With a no-nonsense title like that, you expect catastrophe, and Braithwaite delivers with her unusual and engrossing thriller. The book opens with the main character, Korede, complaining about the difficulty of cleaning blood, and accounts that this is the third murdered boyfriend of her sisters that she’s had to clean up. The highlighting trait of this modern tale is that aside from the cold cases and the murders, this book is much more interested in the relationship between the sisters, the complicated and unbreaking ties of family. The story exposes the age-old question of how far you will go for someone you love, mashed with the competitiveness of siblinghood, cloaked with a classic love triangle. This book has love, inequality, and blood. Its atrocity makes for a head-turning read, and its Nigerian setting gives the story depth and a peek into another culture.
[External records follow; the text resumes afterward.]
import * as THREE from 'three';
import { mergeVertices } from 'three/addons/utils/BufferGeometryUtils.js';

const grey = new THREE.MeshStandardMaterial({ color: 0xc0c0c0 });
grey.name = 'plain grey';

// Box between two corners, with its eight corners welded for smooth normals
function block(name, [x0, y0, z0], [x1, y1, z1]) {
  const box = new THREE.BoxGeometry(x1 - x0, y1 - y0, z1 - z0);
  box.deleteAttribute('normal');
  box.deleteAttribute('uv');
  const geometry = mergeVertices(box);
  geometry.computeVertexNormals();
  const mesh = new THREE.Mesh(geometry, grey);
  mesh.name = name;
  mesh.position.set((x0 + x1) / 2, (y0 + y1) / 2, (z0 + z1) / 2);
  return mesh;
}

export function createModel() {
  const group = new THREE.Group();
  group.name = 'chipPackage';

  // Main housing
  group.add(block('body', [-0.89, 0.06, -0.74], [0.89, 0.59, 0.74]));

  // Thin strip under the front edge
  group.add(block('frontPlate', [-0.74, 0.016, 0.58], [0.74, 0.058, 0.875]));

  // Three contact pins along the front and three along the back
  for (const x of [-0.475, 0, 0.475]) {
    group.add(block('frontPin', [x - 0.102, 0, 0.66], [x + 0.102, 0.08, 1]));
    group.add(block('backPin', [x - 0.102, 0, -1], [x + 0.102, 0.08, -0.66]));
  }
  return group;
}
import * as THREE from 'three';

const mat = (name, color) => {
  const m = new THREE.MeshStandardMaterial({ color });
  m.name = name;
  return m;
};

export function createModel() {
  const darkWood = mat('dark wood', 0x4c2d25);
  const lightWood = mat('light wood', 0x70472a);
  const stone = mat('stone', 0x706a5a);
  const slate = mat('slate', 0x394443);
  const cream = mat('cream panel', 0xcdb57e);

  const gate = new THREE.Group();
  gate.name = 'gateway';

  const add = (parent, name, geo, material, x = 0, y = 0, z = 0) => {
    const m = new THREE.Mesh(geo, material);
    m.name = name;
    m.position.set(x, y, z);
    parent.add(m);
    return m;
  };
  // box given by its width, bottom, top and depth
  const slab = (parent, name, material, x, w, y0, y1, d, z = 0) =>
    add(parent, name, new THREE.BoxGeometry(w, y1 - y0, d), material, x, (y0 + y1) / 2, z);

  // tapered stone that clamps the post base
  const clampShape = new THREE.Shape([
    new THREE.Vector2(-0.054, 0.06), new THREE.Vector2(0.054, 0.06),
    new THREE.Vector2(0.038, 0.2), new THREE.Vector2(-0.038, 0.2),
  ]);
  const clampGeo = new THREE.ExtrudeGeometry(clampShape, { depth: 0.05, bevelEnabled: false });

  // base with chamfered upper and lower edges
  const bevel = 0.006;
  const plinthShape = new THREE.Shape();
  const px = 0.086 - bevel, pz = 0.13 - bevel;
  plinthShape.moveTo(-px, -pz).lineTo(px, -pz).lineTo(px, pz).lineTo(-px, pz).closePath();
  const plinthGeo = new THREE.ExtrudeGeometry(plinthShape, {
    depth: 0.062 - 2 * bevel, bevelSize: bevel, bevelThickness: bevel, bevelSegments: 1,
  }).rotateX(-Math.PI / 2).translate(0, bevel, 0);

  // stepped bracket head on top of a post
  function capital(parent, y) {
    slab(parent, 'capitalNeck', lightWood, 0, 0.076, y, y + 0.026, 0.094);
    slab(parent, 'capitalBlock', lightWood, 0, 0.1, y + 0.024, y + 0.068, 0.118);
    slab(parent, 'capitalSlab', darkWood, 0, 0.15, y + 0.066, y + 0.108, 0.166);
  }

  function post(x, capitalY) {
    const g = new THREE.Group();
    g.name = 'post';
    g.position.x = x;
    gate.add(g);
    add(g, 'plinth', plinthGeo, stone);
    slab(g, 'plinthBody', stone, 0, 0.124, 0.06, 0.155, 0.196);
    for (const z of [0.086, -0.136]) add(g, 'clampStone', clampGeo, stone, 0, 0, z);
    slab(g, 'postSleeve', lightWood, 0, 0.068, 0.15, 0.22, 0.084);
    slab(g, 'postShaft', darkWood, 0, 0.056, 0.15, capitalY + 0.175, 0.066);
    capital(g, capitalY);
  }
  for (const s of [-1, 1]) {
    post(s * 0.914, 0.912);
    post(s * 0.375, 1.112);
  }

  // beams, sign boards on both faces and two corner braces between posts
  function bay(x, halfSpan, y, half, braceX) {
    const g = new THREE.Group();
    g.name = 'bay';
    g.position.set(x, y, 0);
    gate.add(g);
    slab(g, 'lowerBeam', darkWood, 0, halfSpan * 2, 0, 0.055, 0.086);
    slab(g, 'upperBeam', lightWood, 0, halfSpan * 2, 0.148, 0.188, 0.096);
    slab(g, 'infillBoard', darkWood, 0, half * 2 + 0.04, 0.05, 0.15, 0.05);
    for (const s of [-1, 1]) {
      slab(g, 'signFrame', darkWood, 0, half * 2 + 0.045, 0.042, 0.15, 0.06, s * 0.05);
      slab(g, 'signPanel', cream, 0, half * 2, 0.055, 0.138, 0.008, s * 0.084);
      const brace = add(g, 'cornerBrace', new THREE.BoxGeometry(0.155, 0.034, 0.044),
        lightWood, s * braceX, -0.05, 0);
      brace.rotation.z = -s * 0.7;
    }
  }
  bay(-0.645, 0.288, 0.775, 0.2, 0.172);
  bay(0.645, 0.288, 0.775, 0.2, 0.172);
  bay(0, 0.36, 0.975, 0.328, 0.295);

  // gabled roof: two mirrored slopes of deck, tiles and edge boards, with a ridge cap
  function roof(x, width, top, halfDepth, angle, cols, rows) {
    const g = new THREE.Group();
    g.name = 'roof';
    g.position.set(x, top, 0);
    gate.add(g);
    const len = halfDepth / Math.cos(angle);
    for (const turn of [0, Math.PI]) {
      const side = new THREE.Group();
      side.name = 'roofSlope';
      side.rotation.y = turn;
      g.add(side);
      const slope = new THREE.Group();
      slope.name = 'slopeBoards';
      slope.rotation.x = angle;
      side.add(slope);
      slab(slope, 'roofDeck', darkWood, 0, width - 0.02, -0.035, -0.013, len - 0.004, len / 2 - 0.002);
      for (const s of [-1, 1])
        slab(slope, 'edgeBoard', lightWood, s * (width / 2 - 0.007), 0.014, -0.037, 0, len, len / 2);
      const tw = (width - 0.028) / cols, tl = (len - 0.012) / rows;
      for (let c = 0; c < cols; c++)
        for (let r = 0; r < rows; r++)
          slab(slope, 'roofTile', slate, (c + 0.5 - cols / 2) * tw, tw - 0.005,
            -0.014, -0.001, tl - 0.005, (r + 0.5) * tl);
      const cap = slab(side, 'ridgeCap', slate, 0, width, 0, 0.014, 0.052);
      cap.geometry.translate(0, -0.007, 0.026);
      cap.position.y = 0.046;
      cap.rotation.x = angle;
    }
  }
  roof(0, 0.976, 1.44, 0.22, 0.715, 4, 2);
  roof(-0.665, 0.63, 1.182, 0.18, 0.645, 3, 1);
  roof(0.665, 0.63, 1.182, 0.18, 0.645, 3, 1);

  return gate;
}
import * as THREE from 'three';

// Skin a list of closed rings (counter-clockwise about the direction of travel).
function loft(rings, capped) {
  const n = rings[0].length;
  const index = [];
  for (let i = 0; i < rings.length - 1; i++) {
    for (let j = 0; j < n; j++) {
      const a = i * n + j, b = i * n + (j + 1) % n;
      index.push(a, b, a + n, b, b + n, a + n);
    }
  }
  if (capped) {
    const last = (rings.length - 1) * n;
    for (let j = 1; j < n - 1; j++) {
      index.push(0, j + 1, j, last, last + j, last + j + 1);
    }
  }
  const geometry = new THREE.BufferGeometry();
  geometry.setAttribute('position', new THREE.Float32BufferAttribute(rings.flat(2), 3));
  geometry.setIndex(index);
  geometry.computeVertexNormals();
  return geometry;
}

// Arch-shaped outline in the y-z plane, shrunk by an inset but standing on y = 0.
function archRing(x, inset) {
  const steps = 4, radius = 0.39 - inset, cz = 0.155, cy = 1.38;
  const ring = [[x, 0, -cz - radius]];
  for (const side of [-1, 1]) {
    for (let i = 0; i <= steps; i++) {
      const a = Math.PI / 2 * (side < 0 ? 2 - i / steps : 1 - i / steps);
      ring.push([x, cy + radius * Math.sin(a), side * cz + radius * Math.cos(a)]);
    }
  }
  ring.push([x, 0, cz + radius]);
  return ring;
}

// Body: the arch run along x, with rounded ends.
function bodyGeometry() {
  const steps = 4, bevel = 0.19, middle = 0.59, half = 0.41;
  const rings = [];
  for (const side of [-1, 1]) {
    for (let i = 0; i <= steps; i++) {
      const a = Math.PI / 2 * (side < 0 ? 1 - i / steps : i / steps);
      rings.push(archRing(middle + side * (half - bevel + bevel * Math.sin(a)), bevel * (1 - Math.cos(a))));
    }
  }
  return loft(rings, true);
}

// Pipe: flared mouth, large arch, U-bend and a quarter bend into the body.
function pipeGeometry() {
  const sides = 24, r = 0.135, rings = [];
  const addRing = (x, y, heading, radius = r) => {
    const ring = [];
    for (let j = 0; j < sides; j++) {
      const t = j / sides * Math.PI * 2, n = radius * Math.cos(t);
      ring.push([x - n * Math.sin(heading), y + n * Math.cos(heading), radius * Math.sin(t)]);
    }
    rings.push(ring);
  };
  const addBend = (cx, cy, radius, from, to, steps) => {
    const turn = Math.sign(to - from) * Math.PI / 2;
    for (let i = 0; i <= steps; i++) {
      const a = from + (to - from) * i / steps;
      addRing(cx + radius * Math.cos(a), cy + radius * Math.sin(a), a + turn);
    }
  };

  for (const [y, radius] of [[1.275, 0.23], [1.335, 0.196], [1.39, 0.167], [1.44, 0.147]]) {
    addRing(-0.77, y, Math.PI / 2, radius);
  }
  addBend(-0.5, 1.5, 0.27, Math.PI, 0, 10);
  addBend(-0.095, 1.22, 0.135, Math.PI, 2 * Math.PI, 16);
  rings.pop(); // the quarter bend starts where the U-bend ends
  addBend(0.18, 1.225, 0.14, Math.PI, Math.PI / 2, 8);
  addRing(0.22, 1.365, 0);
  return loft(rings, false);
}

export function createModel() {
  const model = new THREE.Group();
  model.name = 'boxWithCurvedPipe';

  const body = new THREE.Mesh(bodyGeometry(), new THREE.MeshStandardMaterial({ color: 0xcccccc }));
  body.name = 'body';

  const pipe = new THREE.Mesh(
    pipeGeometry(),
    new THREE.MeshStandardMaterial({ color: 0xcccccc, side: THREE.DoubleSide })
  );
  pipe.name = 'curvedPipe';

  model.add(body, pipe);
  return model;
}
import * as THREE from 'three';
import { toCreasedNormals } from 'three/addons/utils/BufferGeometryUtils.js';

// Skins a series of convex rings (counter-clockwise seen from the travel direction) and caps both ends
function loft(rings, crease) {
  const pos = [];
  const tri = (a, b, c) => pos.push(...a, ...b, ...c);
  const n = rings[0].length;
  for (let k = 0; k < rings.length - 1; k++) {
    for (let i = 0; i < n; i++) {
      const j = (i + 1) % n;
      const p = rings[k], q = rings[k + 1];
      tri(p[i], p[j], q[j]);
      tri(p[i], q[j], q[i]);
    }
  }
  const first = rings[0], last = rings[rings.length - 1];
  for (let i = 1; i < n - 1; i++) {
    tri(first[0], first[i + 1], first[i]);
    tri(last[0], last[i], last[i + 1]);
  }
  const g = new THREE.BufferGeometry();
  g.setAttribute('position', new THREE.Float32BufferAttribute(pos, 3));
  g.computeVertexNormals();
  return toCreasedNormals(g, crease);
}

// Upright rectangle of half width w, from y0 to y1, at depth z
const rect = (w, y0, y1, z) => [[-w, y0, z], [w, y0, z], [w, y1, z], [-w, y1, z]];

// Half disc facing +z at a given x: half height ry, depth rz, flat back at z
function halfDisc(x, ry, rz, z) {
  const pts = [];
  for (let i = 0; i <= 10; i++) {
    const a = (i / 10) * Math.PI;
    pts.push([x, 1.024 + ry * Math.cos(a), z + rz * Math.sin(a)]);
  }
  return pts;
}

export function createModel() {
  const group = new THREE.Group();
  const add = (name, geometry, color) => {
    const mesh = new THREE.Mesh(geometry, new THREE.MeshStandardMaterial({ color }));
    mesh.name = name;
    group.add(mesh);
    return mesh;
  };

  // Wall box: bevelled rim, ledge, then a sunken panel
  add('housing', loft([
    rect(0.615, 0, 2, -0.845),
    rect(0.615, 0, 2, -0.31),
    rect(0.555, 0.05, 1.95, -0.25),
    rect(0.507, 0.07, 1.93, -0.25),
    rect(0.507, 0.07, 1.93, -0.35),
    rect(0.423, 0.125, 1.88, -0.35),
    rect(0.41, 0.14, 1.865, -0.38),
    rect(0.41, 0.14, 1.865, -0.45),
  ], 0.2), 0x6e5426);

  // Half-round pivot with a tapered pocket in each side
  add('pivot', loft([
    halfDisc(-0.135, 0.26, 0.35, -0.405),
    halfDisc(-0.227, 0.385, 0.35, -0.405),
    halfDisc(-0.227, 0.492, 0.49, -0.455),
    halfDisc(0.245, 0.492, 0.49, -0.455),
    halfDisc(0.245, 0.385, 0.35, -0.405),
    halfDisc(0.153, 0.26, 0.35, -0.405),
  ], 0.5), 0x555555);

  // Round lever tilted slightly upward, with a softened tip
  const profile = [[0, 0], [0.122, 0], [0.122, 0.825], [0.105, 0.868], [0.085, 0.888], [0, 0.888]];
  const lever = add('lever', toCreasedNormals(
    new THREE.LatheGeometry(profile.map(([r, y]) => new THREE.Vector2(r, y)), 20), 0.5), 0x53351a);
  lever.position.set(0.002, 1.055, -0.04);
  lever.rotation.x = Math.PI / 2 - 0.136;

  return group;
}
A modern take on Chick-Lit, Queenie, is a must read right now. It’s real and honest, poignant and confronting. This tongue-in-cheek story depicts the life of a third-generation Jamaican immigrant living in London and having a quarter-life crisis like the rest of us. Queenie tackles important and emerging topics of heritage, gentrification, and mental deterioration, but most importantly offers the generous opportunity to absorb, regardless of age, gender, and race, another culture, and experience that may differ from our own. This fresh narrative reinvents the “What do I want?” question that everyone must confront eventually. It’s awe-inspiring but not in a classic rom-com way that has a perfect happy ending. Its succinctly hilarious, relatable and relevant, and offers something for everyone.